Being a Director of Marketing in the Digital Age – The Toughest Job on Earth
Being a marketing director as late as the mid-1990’s was a pretty cushy job. Approving and rejecting creative, calling your yellow pages and newspaper rep to place your print buys, and maybe some TV and billboards thrown in as well. Choosing an audience was all about reach and frequency, and most media reached a significant enough portion of the population to make an impact. Working with your agency to come up with a snappy tagline was the biggest challenge on your plate.
Then came the internet. Audiences fragmented at an alarming rate. Marketing channels multiplied like a virus. The low barrier to entry for starting a “digital agency” (that’s code for “2 guys in their mom’s garage”) made it nearly impossible to know who to buy your media from as there were a million of these guys running around. In addition, everything was painfully difficult to quantify; How much is a click on a banner ad worth? What is a click to my website worth? Does my website just plain stink?
The newest age of Social Media and mobile phones have only exacerbated the problem. All of these media must be measured independently, but also holistically, and making sense of it all is a mess. Worst of all, it seems to change every year. If you received a Bachelor’s in Marketing in 2005, you might as well toss that bad boy in the garbage because it is nearly worthless, (on second thought, you need something to show for that student loan debt so don’t throw it out just yet).
We at Utah Digital Services (UDS) have decided that is officially indisputable: Director of Marketing (DOM) is the toughest job on Earth.
So if you’re a DOM, where do you start? I believe there are a few key pieces that can make a huge difference for every DOM in this new age:
- Find someone, or an agency, who really understands data and analytics – In the digital age, quantifying your return-on-ad-spend (ROAS) is difficult. Hire someone with 3+ years of full-time Google Analytics or Adobe Analytics experience. They should live for this stuff, not just dabble in it. If you can’t afford the hefty price tag of hiring someone in-house, make sure the agency you choose has at least 3 of these people on staff. Ask to interview them and see if they really know what they’re doing. Better yet, ask them to do an audit of your Google Analytics setup, and your site, and ask for recommendations on what they would change. If they can’t do this, get rid of them.

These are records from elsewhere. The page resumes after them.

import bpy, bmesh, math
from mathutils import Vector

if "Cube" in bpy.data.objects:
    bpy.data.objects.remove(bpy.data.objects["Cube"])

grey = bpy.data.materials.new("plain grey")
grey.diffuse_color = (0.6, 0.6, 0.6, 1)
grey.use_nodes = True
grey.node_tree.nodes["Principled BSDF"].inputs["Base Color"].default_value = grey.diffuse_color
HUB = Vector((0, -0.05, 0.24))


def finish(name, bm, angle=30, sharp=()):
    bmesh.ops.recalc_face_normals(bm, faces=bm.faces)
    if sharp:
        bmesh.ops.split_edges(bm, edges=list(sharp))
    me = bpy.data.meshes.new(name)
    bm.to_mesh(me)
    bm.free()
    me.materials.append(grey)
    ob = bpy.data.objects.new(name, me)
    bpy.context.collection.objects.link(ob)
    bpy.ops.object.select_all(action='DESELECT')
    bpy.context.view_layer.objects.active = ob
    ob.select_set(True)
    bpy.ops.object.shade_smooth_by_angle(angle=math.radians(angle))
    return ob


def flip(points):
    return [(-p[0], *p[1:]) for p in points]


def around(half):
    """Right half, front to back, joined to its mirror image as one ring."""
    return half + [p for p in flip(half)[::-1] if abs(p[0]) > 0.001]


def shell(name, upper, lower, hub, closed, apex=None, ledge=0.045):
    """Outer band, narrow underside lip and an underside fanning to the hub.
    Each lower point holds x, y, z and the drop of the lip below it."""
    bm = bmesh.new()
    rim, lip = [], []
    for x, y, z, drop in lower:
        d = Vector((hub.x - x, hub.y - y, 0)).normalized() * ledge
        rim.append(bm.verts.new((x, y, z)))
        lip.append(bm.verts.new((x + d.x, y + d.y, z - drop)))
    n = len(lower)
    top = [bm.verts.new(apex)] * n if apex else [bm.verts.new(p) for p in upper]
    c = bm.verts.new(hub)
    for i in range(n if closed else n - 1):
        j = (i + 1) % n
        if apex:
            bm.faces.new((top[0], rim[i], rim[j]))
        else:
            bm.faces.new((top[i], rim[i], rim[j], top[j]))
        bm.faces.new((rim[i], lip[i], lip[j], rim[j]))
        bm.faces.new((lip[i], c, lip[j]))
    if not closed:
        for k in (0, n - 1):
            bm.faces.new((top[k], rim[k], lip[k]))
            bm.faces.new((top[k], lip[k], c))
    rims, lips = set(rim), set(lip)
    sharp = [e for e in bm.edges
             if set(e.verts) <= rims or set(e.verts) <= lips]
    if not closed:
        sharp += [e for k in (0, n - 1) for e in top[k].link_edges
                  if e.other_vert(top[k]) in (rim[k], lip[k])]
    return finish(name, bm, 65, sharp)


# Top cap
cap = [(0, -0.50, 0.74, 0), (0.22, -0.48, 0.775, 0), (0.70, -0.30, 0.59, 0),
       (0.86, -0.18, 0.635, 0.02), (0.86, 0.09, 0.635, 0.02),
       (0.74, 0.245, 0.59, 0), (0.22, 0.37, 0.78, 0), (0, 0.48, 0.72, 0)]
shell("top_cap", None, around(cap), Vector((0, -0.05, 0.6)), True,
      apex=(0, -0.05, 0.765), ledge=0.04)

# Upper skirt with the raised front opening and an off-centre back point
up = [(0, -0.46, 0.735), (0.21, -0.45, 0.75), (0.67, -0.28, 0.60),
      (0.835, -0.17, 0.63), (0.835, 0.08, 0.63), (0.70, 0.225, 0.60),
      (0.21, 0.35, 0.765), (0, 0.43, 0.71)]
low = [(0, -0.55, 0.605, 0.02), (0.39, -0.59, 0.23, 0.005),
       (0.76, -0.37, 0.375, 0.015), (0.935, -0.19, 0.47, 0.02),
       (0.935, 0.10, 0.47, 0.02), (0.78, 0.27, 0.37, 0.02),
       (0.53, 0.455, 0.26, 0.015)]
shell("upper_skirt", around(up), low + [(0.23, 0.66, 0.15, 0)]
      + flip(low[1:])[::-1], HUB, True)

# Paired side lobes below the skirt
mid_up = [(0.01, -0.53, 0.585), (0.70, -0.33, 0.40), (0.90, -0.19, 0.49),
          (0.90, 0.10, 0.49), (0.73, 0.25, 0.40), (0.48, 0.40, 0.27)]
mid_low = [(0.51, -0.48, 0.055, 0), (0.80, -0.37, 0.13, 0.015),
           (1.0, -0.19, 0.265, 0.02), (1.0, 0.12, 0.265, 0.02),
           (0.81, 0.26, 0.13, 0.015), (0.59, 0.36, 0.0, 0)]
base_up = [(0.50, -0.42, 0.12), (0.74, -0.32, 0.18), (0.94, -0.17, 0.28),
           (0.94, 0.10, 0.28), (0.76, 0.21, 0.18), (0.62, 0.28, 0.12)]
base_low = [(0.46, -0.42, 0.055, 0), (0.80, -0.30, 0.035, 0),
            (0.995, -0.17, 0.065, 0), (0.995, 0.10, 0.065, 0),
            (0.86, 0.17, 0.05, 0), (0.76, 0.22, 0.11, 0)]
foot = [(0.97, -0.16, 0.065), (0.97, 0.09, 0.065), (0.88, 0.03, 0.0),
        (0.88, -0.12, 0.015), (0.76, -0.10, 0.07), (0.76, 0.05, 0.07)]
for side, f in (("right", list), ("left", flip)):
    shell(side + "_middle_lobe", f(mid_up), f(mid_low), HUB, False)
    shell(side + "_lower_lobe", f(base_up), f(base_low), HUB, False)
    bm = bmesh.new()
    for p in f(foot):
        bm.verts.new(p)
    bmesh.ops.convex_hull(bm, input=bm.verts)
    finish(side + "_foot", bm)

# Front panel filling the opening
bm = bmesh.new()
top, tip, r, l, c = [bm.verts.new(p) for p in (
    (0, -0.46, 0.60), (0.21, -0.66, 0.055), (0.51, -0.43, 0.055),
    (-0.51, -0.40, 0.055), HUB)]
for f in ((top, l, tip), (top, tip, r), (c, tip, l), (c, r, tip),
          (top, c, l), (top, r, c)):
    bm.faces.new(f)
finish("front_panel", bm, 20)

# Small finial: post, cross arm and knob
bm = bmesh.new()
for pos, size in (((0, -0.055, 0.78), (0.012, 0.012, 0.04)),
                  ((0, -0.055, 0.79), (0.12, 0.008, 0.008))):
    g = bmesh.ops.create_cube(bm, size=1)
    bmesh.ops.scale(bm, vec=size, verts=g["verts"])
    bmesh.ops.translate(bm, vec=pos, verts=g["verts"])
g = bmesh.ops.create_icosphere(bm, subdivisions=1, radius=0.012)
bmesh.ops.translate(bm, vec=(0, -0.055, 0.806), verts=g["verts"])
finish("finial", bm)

- Start with your website – Are you proud to send clients to your company site, or do you avoid the topic at all costs? Is your site mobile-responsive? If the site needs work, make it a priority. Think of your website like a second storefront for your business. If it isn’t up to snuff, put that on the list. A bad site can make all your other advertising weaker. 81% of shoppers will research products online before making a purchase online or offline (Adweek2014). What will they see if they research your site?
- Get your Paid Search humming – 61% of people will use a search engine in their purchasing journey (AdWeek2014). If you’re not maximizing your return on Google first, spend there. Paid Search gives you the ability to target the right customer and only pay when click happens. Don’t be afraid to outsource PPC either. I recommend finding an agency that is capable of effectively running each part of your digital campaign instead of using multiple agencies. It keeps your campaign cohesive. This takes time to find the right agency, but it is worth it in the long run.
- Your first stop with Display Advertising is always Retargeting – You’ve spent a lot of time and money to drive people to your site; why would you not want to keep them coming back? Retargeting allows you to ‘continue the conversation’ with a potential buyer long after they have left the site. It is worth every penny!!
- Now, get your Paid Social on – Facebook is certainly the best place to start. They have the most dynamic targeting capabilities, the largest user base, and honestly they have the best ad placements. If your only Facebook strategy is still to post organically on your own Facebook page, you’re behind the times. Chances are that less than 10% of your followers are actually seeing the posts. It’s a pay-to-play game with Facebook these days.
These 5 practices will be a tremendous help in making that Director of Marketing job less daunting. Nailing these 5 will ensure you are able to show your boss that you know how to market in the Digital Age, and you understand how to show a ROI. Hang in there DOMs!